The 2011 Occupy Wall Street movement may have directed its rage about income inequality at the top 1% of U.S. earners who controlled a vast share of wealth—but there’s another social class that can claim to have even deeper pockets.
While the top 1% claimed just under 11% of the U.S.’s riches in 2014, the upper middle class now controls about 52.1% of America’s income, according to a study by Stephen Rose the Urban Institute.
“Any discussion of inequality that is limited to the 1% misses a lot of the picture because it ignores the large inequality between the growing upper middle class and the middle and lower middle classes,” Rose wrote.
It’s that growing difference rather than the schism between the upper class and lower middle class that is the source of hostility and disenfranchisement regarding U.S. income inequality. It is also this divide that has led to the rise of political outsiders such as Bernie Sanders and Donald Trump in this election cycle, Rose noted.
“People in the middle class interact more with the upper middle class than they do with the very rich, and they may have stronger feelings of losing ground to the upper middle class versus their feelings about the inequality due to the huge income increases of those in the top one-tenth of 1% of the income ladder,” Rose wrote.
The upper middle class, according to the paper, is defined as a family of three earning between $100,000 to $349,999 annually in 2014. According to the most recent data from the U.S. Internal Revenue Services, the top 1% earned at least $428,713 in 2013.
This group of upper middle class households has more than doubled in size over the past 35 years, from 12.9% in 1979, to 29.4% in 2014—the second largest demographic behind the middle class, which accounts for 32% of the population and controls 25.8% of the wealth.
“This difference has a physical dimension, in that most metropolitan areas differ greatly by the size and price of the homes in their neighborhoods and comm unities.

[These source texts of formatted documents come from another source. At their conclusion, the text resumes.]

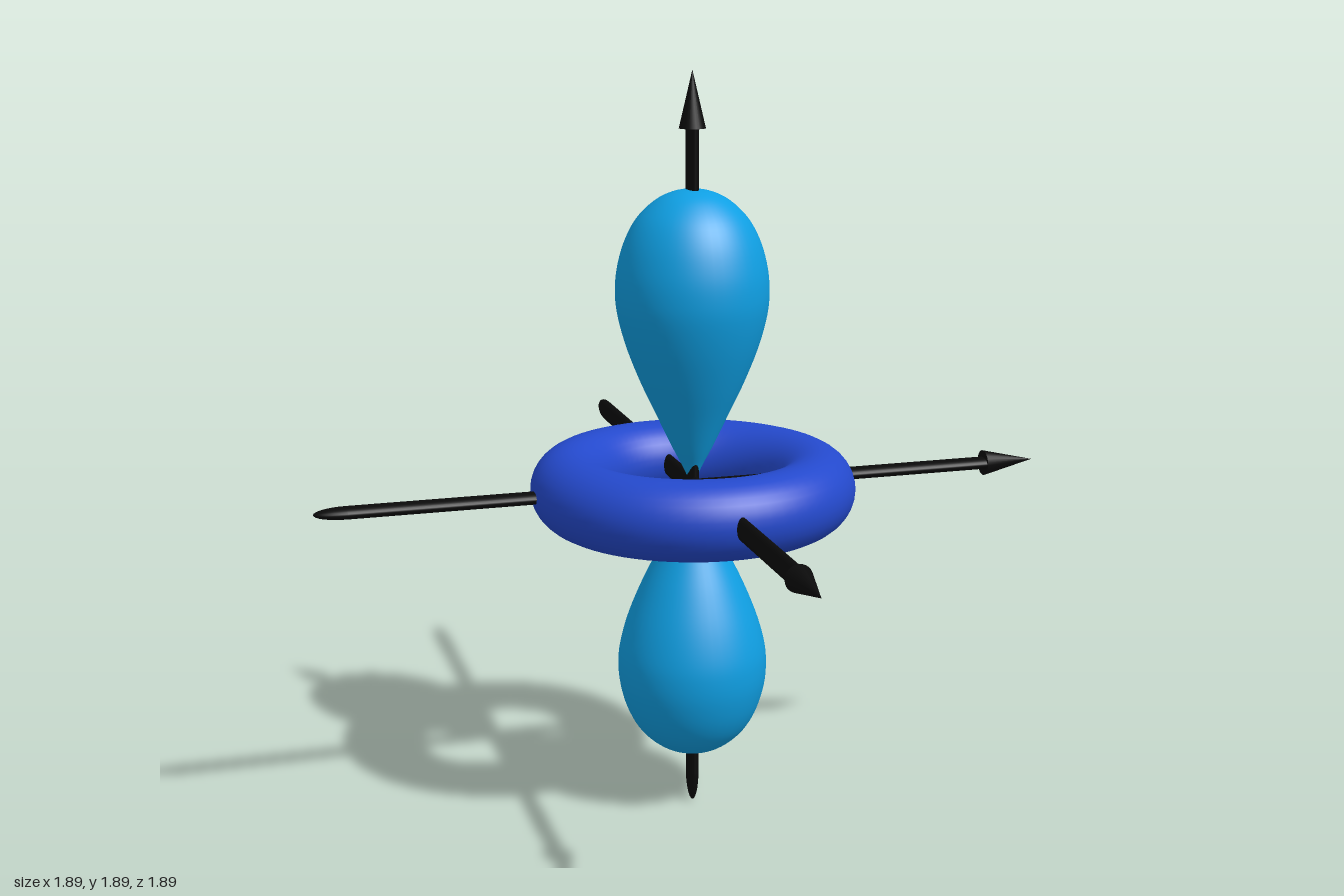
import * as THREE from 'three';

const mat = (name, color) => {
  const m = new THREE.MeshStandardMaterial({ color });
  m.name = name;
  return m;
};

export function createModel() {
  const black = mat('black', 0x0a0a0a);
  const skyBlue = mat('skyBlue', 0x0f9fe3);
  const deepBlue = mat('deepBlue', 0x2449cc);
  const root = new THREE.Group();
  root.name = 'orbital';
  const cx = -0.05, cy = 0.855;

  const add = (parent, name, geometry, material) => {
    const mesh = new THREE.Mesh(geometry, material);
    mesh.name = name;
    parent.add(mesh);
    return mesh;
  };

  // Arrow along +y: flattened rod with a rounded tail, and a round head
  const length = 1.89, headLength = 0.14, tail = 0.08;
  const rodProfile = [];
  for (let i = 0; i <= 8; i++) {
    const a = (i / 8) * Math.PI / 2;
    rodProfile.push(new THREE.Vector2(Math.sin(a), tail * (1 - Math.cos(a))));
  }
  rodProfile.push(new THREE.Vector2(1, length - headLength));
  const rodGeometry = new THREE.LatheGeometry(rodProfile, 24).scale(0.015, 1, 0.029);
  const headGeometry = new THREE.ConeGeometry(0.033, headLength, 24)
    .translate(0, length - headLength / 2, 0);

  const arrow = (name, position, rotation) => {
    const g = new THREE.Group();
    g.name = name;
    add(g, name + 'Rod', rodGeometry, black);
    add(g, name + 'Head', headGeometry, black);
    g.position.set(...position);
    g.rotation.set(...rotation);
    root.add(g);
  };
  arrow('sidewaysAxis', [-1, cy, 0.003], [0, 0, -Math.PI / 2]);
  arrow('uprightAxis', [cx, 0, 0], [0, 0, 0]);
  arrow('depthAxis', [cx, cy, -0.95], [Math.PI / 2, 0, 0]);

  // Teardrop lobes: narrow at the centre, rounded at the far end
  const lobePoints = [
    [0.006, 0.008], [0.024, 0.05], [0.05, 0.1], [0.088, 0.18], [0.13, 0.27],
    [0.165, 0.36], [0.186, 0.44], [0.191, 0.5], [0.185, 0.56], [0.166, 0.625],
    [0.135, 0.68], [0.09, 0.722], [0.045, 0.743], [0, 0.75],
  ].map(([r, y]) => new THREE.Vector2(r, y));
  const profile = new THREE.SplineCurve(lobePoints).getPoints(56);
  profile.forEach(p => { p.x = Math.max(0, p.x); });
  profile.unshift(new THREE.Vector2(0, 0.002));
  const lobeGeometry = new THREE.LatheGeometry(profile, 48);
  add(root, 'upperLobe', lobeGeometry, skyBlue).position.set(cx, cy, 0);
  const lower = add(root, 'lowerLobe', lobeGeometry, skyBlue);
  lower.position.set(cx, cy, 0);
  lower.rotation.x = Math.PI;
  lower.scale.y = 0.953;

  // Ring around the middle
  const ring = add(root, 'ring', new THREE.TorusGeometry(0.311, 0.099, 32, 72).rotateX(Math.PI / 2), deepBlue);
  ring.position.set(cx, cy - 0.002, 0.005);

  return root;
}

We try to limit segregation by race or ethnicity, but segregation by income (which is growing) is accepted as a fact of life.”

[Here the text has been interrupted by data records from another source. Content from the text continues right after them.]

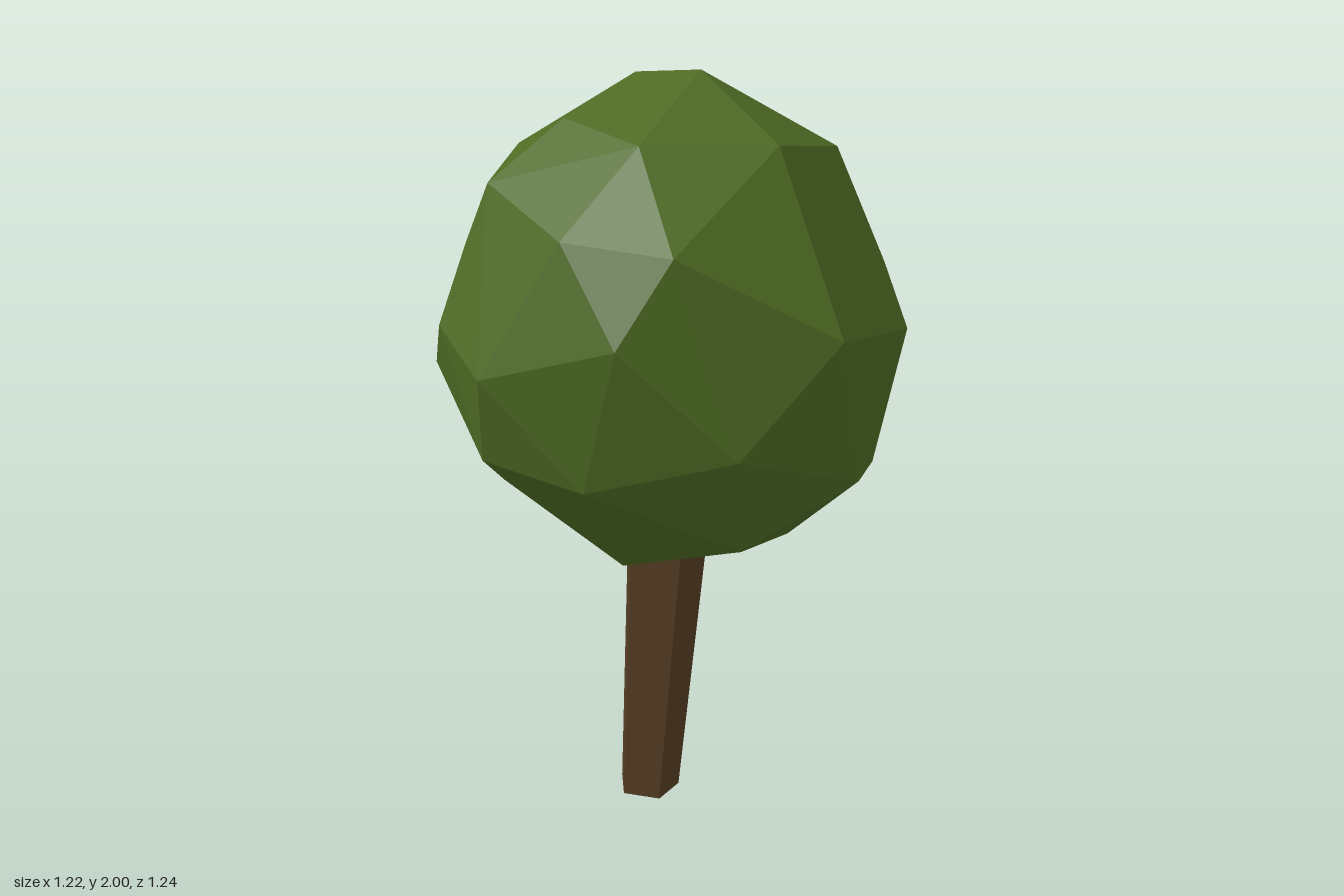
import * as THREE from 'three';
import { ConvexGeometry } from 'three/addons/geometries/ConvexGeometry.js';

const material = (name, color, side = THREE.FrontSide) => {
  const m = new THREE.MeshStandardMaterial({ color, side, flatShading: true });
  m.name = name;
  return m;
};

// Corners of the faceted crown, from the top ring down
const CROWN = [
  [0.07, 2.0, 0], [0, 1.965, -0.28], [0.28, 1.9, -0.24], [-0.28, 1.9, -0.01], [0.14, 1.86, 0.32],
  [-0.19, 1.87, 0.27], [-0.3, 1.79, -0.34], [0.42, 1.8, 0.05], [-0.48, 1.76, 0.01],
  [-0.41, 1.68, 0.35], [0.24, 1.69, -0.5], [0.49, 1.67, -0.31], [-0.2, 1.66, 0.52],
  [-0.45, 1.54, -0.34], [-0.2, 1.56, -0.58], [0.607, 1.47, -0.03], [-0.34, 1.46, 0.52],
  [0.19, 1.45, 0.59], [-0.61, 1.42, 0], [0.525, 1.4, -0.34], [0.49, 1.39, 0.33],
  [-0.03, 1.38, -0.62], [-0.58, 1.34, 0.23], [-0.58, 1.28, -0.17], [-0.43, 1.22, -0.42],
  [0.39, 1.24, -0.48], [-0.08, 1.2, 0.62], [0.57, 1.15, -0.15], [-0.55, 1.11, 0.14],
  [-0.38, 1.09, 0.4], [0.06, 1.08, -0.51], [0.3, 1.06, 0.47], [0.49, 0.99, 0.17],
  [-0.42, 0.95, -0.14], [0, 0.91, 0.45], [0.27, 0.865, -0.3], [-0.17, 0.865, -0.28],
  [0.25, 0.82, 0.17], [-0.21, 0.805, 0.19],
];

export function createModel() {
  const tree = new THREE.Group();
  tree.name = 'tree';

  // Crown: one faceted convex ball
  const crown = new THREE.Mesh(
    new ConvexGeometry(CROWN.map((p) => new THREE.Vector3(...p))),
    material('leaf green', 0x4e6b24),
  );
  crown.name = 'crown';

  // Trunk: open five-sided tube, widening upwards and leaning to meet the crown
  const height = 0.92;
  const trunkShape = new THREE.CylinderGeometry(0.121, 0.086, height, 5, 1, true)
    .scale(1, 1, 1.08)
    .translate(0, height / 2, 0);
  const pos = trunkShape.attributes.position;
  for (let i = 0; i < pos.count; i++) {
    const y = pos.getY(i);
    pos.setX(i, pos.getX(i) - 0.04 + 0.05 * y);
    pos.setZ(i, pos.getZ(i) - 0.106 + 0.046 * y);
  }
  trunkShape.computeVertexNormals();
  const trunk = new THREE.Mesh(trunkShape, material('bark brown', 0x553d24, THREE.DoubleSide));
  trunk.name = 'trunk';

  tree.add(crown, trunk);
  return tree;
}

Rose, the author of the report, also noted one more interesting trend. While all other income levels experienced a pay raise between 1979 and 2014, the bottom 5% of earners actually saw their income fall by 12% in the same period.